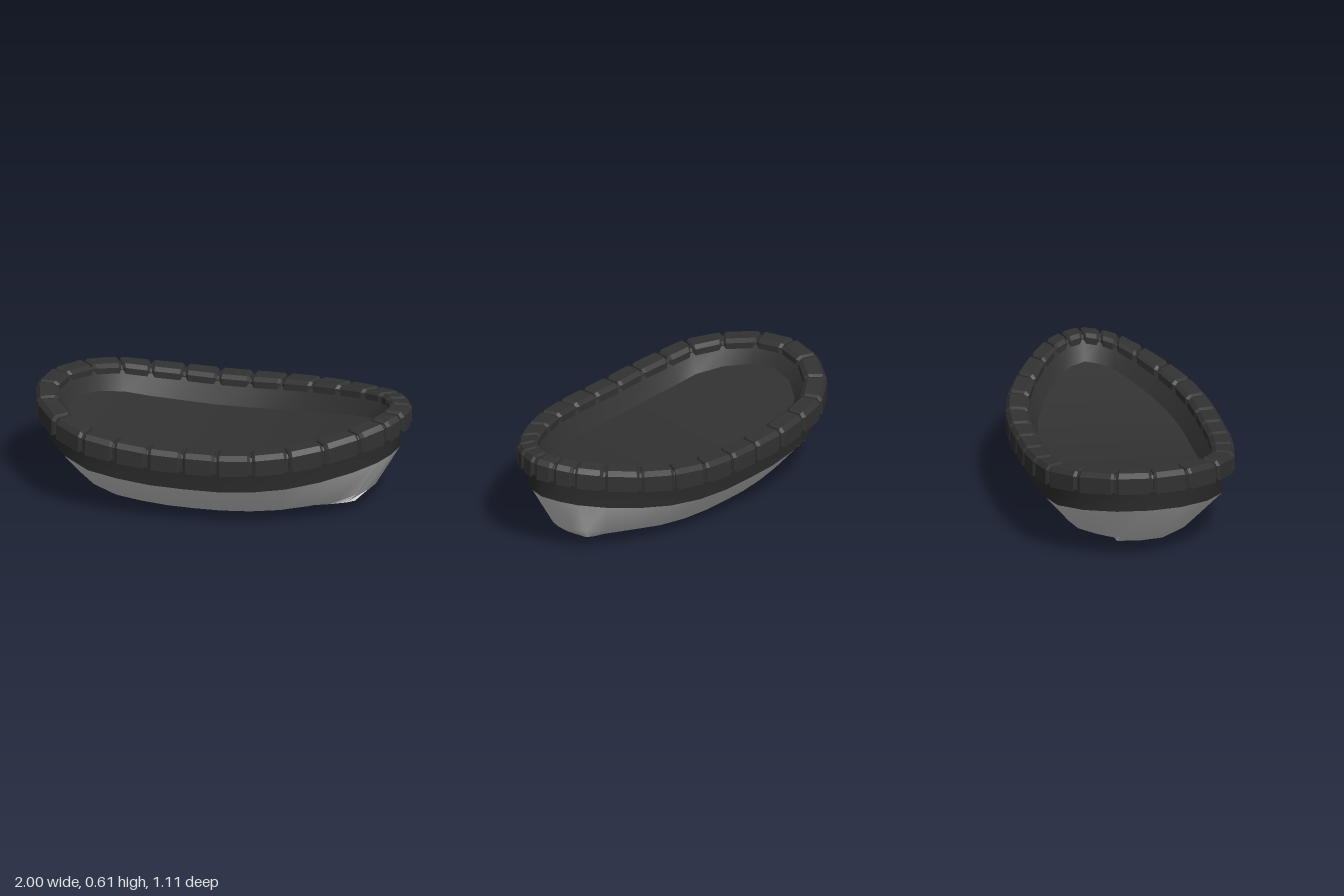
import * as THREE from 'three';
import { toCreasedNormals } from 'three/addons/utils/BufferGeometryUtils.js';

const V = (x, y, z) => new THREE.Vector3(x, y, z);

// Plan outline of one side, stern to bow; mirrored to close the loop.
const HALF = [[-1.003, 0], [-0.96, 0.2], [-0.835, 0.38], [-0.665, 0.5], [-0.49, 0.535], [-0.305, 0.555],
  [-0.12, 0.556], [0.06, 0.556], [0.25, 0.54], [0.44, 0.495], [0.62, 0.415], [0.79, 0.308],
  [0.912, 0.203], [0.972, 0.108], [1.005, 0]];
const OUT = [...HALF, ...HALF.slice(1, -1).reverse().map(([x, z]) => [x, -z])];
const N = OUT.length;

// Sheer curve: height at the middle plus a rise towards stern and bow.
const sheer = (x, mid, stern, bow) => mid + (x < 0 ? stern : bow) * x * x;
const rimY = (x) => sheer(x, 0.367, 0.093, 0.131);

// Point i of the outline moved inwards by d: scaled at the narrow bow, along the normal elsewhere.
function inset(i, d, y) {
  const [x, z] = OUT[i];
  if (x > 0) return V(x * (1 - d), y, z * (1 - d / 0.556));
  const a = OUT[(i + N - 1) % N], b = OUT[(i + 1) % N];
  const n1 = new THREE.Vector2(a[1] - z, x - a[0]).normalize();
  const n2 = new THREE.Vector2(z - b[1], b[0] - x).normalize();
  const n = n1.add(n2).normalize().multiplyScalar(d);
  return V(x - n.x, y, z - n.y);
}
const insetRing = (d, yOf) => OUT.map(([x], i) => inset(i, d, yOf(x)));
const hullRing = (stern, bow, zOf, yOf) =>
  OUT.map(([x, z]) => V(x * (x < 0 ? stern : bow), yOf(x), zOf(z)));

// Surface through closed rings; cap fills the last (up) or first (down) ring across the beam.
function loft(rings, cap) {
  const n = rings[0].length, idx = [];
  for (let r = 0; r < rings.length - 1; r++)
    for (let i = 0; i < n; i++) {
      const j = (i + 1) % n, a = r * n, b = a + n;
      idx.push(a + i, a + j, b + j, a + i, b + j, b + i);
    }
  if (cap) {
    const o = cap === 'up' ? (rings.length - 1) * n : 0;
    for (let i = 0; i < n / 2; i++) {
      const [p, q, s, t] = [i, i + 1, n - i - 1, (n - i) % n].map((k) => k + o);
      const tris = [[p, q, s], [p, s, t]].filter((f) => new Set(f).size === 3);
      for (const f of tris) idx.push(...(cap === 'down' ? f.reverse() : f));
    }
  }
  const g = new THREE.BufferGeometry();
  g.setAttribute('position', new THREE.Float32BufferAttribute(rings.flat().flatMap((p) => [p.x, p.y, p.z]), 3));
  g.setIndex(idx);
  return g;
}

// One bevelled fender block between outline points i and i + 1.
function bumperGeometry(i) {
  const profile = [[0, 0], [0, 0.088], [0.02, 0.113], [0.1, 0.113], [0.122, 0.095], [0.122, 0]];
  const j = (i + 1) % N;
  const section = (k) => profile.map(([d, y]) => inset(k, d, rimY(OUT[k][0]) + y));
  const A = section(i), B = section(j);
  const len = A[0].distanceTo(B[0]);
  const loops = [[0.006, 0.8], [0.022, 1], [len - 0.022, 1], [len - 0.006, 0.8]].map(([s, k]) => {
    const pts = A.map((p, m) => p.clone().lerp(B[m], s / len));
    const c = pts.reduce((sum, p) => sum.add(p), V(0, 0, 0)).divideScalar(pts.length);
    return pts.map((p) => c.clone().lerp(p, k));
  });
  const g = loft(loops);
  const idx = [...g.index.array];
  // Close both ends and turn every face outwards.
  for (let m = 1; m < 5; m++) idx.push(0, m + 1, m, 18, 18 + m, 18 + m + 1);
  const P = loops.flat();
  const mid = P.reduce((s, p) => s.add(p), V(0, 0, 0)).divideScalar(P.length);
  const normal = P[idx[1]].clone().sub(P[idx[0]]).cross(P[idx[2]].clone().sub(P[idx[0]]));
  g.setIndex(normal.dot(P[idx[0]].clone().sub(mid)) < 0 ? idx.reverse() : idx);
  const flat = g.toNonIndexed();
  flat.computeVertexNormals();
  return flat;
}

export function createModel() {
  const hullGrey = new THREE.MeshStandardMaterial({ name: 'hull light grey', color: 0xd0d0d0 });
  const bandBlack = new THREE.MeshStandardMaterial({ name: 'band black', color: 0x2d2d2d, side: THREE.DoubleSide });
  const rubber = new THREE.MeshStandardMaterial({ name: 'rubber charcoal', color: 0x323232, side: THREE.DoubleSide });

  const boat = new THREE.Group();
  boat.name = 'boat';
  const add = (name, geometry, material, parent = boat) => {
    const mesh = new THREE.Mesh(geometry, material);
    mesh.name = name;
    parent.add(mesh);
  };

  // Lower hull: long flat bottom strip with square ends, chine, waterline.
  const stripZ = (z) => Math.sign(z) * Math.min(0.12, Math.abs(z));
  const waterline = insetRing(0.067, (x) => sheer(x, 0.247, 0.093, 0.118));
  add('lowerHull', toCreasedNormals(loft([
    hullRing(0.665, 0.74, stripZ, (x) => sheer(x, 0.003, 0.062, 0.085)),
    hullRing(0.775, 0.805, (z) => z * 0.61, (x) => sheer(x, 0.072, 0.058, 0.068)),
    waterline,
  ], 'down'), 1.05), hullGrey);

  // Dark band between waterline and fender.
  add('upperBand', toCreasedNormals(loft([
    waterline,
    insetRing(0.06, (x) => rimY(x) - 0.05),
    insetRing(0.05, (x) => rimY(x) + 0.005),
  ]), 0.68), bandBlack);

  // Continuous rail seen in the gaps between the fender blocks.
  const rail = [[0.112, 0.004], [0.018, 0.004], [0.018, 0.078], [0.032, 0.096], [0.095, 0.096], [0.112, 0.083], [0.112, 0.004]];
  add('rail', toCreasedNormals(loft(rail.map(([d, y]) => insetRing(d, (x) => rimY(x) + y))), 0.5), rubber);

  // Inner wall and deck.
  const deckEdge = insetRing(0.172, (x) => sheer(x, 0.335, 0.12, 0.14));
  add('innerWall', toCreasedNormals(loft([insetRing(0.11, (x) => rimY(x) + 0.08), deckEdge]), 0.68), rubber);
  add('deck', toCreasedNormals(loft([deckEdge], 'up'), 0.68), rubber);

  // Fender blocks all the way round.
  const fender = new THREE.Group();
  fender.name = 'fender';
  boat.add(fender);
  for (let i = 0; i < N; i++) add('fenderBlock', bumperGeometry(i), rubber, fender);

  return boat;
}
———
■ **What to work on**: Would you please copy every line in the data that contains the word "name"?

■ **Solved problem**:
  const hullGrey = new THREE.MeshStandardMaterial({ name: 'hull light grey', color: 0xd0d0d0 });
  const bandBlack = new THREE.MeshStandardMaterial({ name: 'band black', color: 0x2d2d2d, side: THREE.DoubleSide });
  const rubber = new THREE.MeshStandardMaterial({ name: 'rubber charcoal', color: 0x323232, side: THREE.DoubleSide });
  boat.name = 'boat';
  const add = (name, geometry, material, parent = boat) => {
    mesh.name = name;
  fender.name = 'fender';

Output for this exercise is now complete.